The shutdown of the Micom Switch is fast approaching. If you are still using the Micom you should find an alternative as soon as possible.
Alternatives to using an ASCII terminal include:
If you choose this alternative, you may also need to request a network connection for the replacement equipment.
Where to turn for help and assistance:
Usage of the Micom Switch has dropped significantly since July 1996
Loosely defined, a line is the input connection to the Micom Switch from your terminal and a port is the output connection from the Micom Switch to the host defined by the class of service you choose.
Micom statistics can be viewed from VM by entering the command STATS MON SWITCH.
In March 1994, SCS announced that the Micom Switch would slowly be phased out of service. The current plan is to discontinue the Micom Switch service on 01/12/98 (this is a change from the previous phaseout date of 10/01/97). See the Micom-phaseout.ps * announcement by Ken Martell and the phaseout proposal.ps* by R. Les Cottrell and Tim Streater on which the announcement is based.
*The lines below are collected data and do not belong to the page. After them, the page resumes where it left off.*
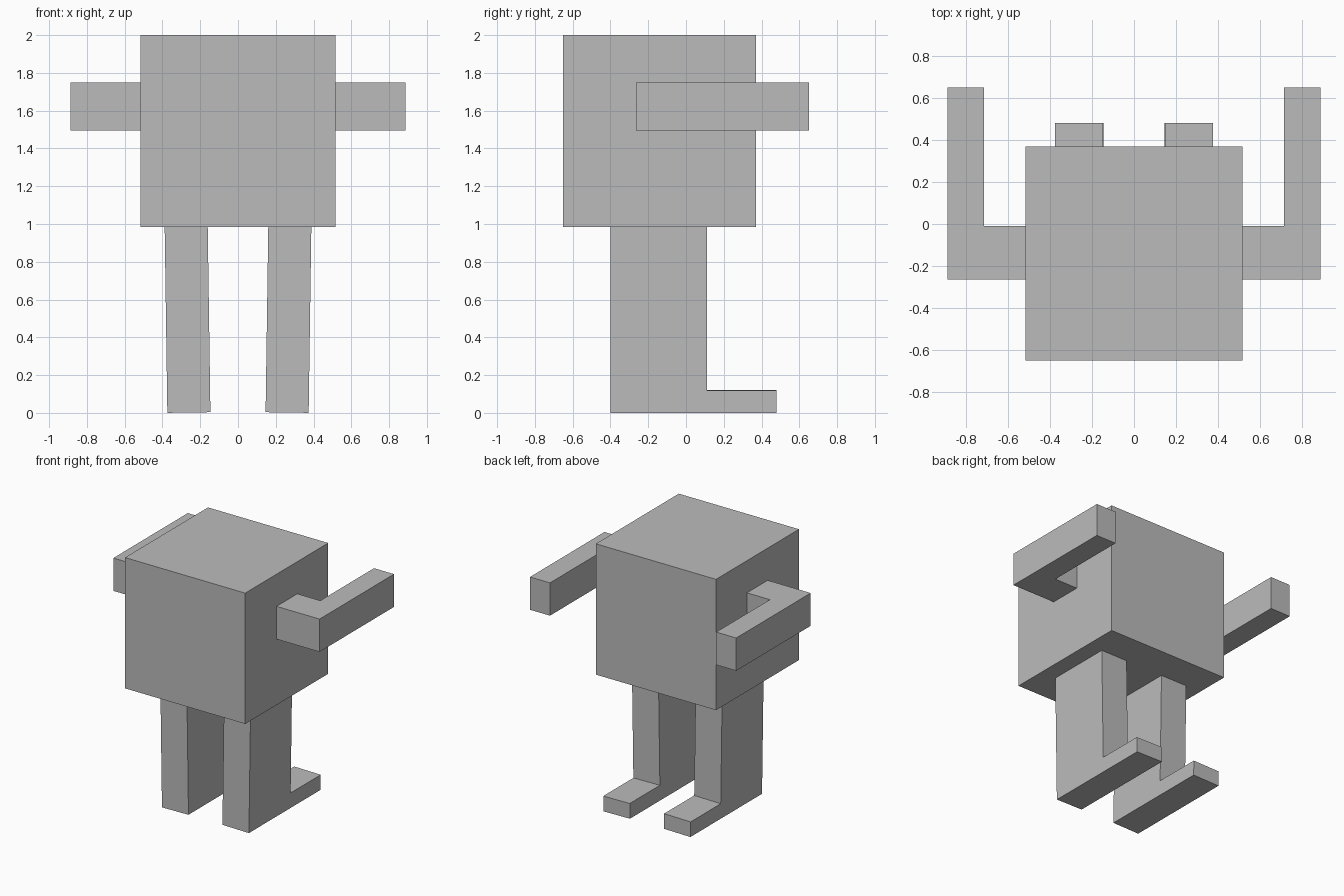
import bpy, bmesh
from mathutils import Matrix, Vector

cube = bpy.data.objects.get("Cube")
if cube:
    bpy.data.objects.remove(cube, do_unlink=True)

grey = bpy.data.materials.new("plain grey")
grey.use_nodes = True
grey.diffuse_color = (0.5, 0.5, 0.5, 1)
grey.node_tree.nodes["Principled BSDF"].inputs["Base Color"].default_value = (0.5, 0.5, 0.5, 1)


def extrude(name, outline, depth, tilt=None, mirror=False):
    """Extrude a closed 3D outline along depth; optionally tilt and mirror in x."""
    bm = bmesh.new()
    face = bm.faces.new([bm.verts.new(p) for p in outline])
    new = bmesh.ops.extrude_face_region(bm, geom=[face])["geom"]
    bmesh.ops.translate(bm, vec=depth, verts=[v for v in new if isinstance(v, bmesh.types.BMVert)])
    if tilt:
        angle, pivot = tilt
        bmesh.ops.rotate(bm, cent=pivot, matrix=Matrix.Rotation(angle, 3, 'Y'), verts=bm.verts)
    if mirror:
        bmesh.ops.scale(bm, vec=(-1, 1, 1), verts=bm.verts)
    bmesh.ops.recalc_face_normals(bm, faces=bm.faces)
    mesh = bpy.data.meshes.new(name)
    bm.to_mesh(mesh)
    bm.free()
    mesh.materials.append(grey)
    obj = bpy.data.objects.new(name, mesh)
    bpy.context.collection.objects.link(obj)


# Boxy body
extrude("body", [(-0.517, -0.65, 0.983), (0.517, -0.65, 0.983),
                 (0.517, 0.37, 0.983), (-0.517, 0.37, 0.983)], Vector((0, 0, 1.017)))

# Bent arms, seen from above as an L
arm = [(0.517, -0.265), (0.887, -0.265), (0.887, 0.65),
       (0.715, 0.65), (0.715, -0.01), (0.517, -0.01)]

# Legs with long feet, seen from the side as an L
leg = [(-0.4, 0.002), (0.48, 0.002), (0.48, 0.12),
       (0.11, 0.12), (0.11, 0.986), (-0.4, 0.986)]

for side, mirror in (("left", False), ("right", True)):
    extrude(side + "_arm", [(x, y, 1.495) for x, y in arm], Vector((0, 0, 0.255)), mirror=mirror)
    extrude(side + "_leg", [(0.146, y, z) for y, z in leg], Vector((0.228, 0, 0)),
            tilt=(0.0145, (0.26, 0, 0)), mirror=mirror)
Also in 1994 we surveyed the SLAC user community to identify who was still using character-mode terminals to learn how they were being employed to help us formulate both the VM migration plan and the Micom Switch phaseout. As a result, during 1995 SLAC distributed Macs from the SSC to those users who needed to replace a dumb ASCII terminal.
In early August 1996, the Computer Center building suffered two power outages. Most computer and networking equipment came up without much trouble except one of the two Micom Switches (The "Micom Switch" was actually two switches, MicA and MicB, connected together.) MicA, failed to come up because of a burned out power supply. MicA is no longer in service because of this problem. This event was the impetus to phase out the Micom switch more quickly than originally intended.
FeedbackOwner: Ken Martell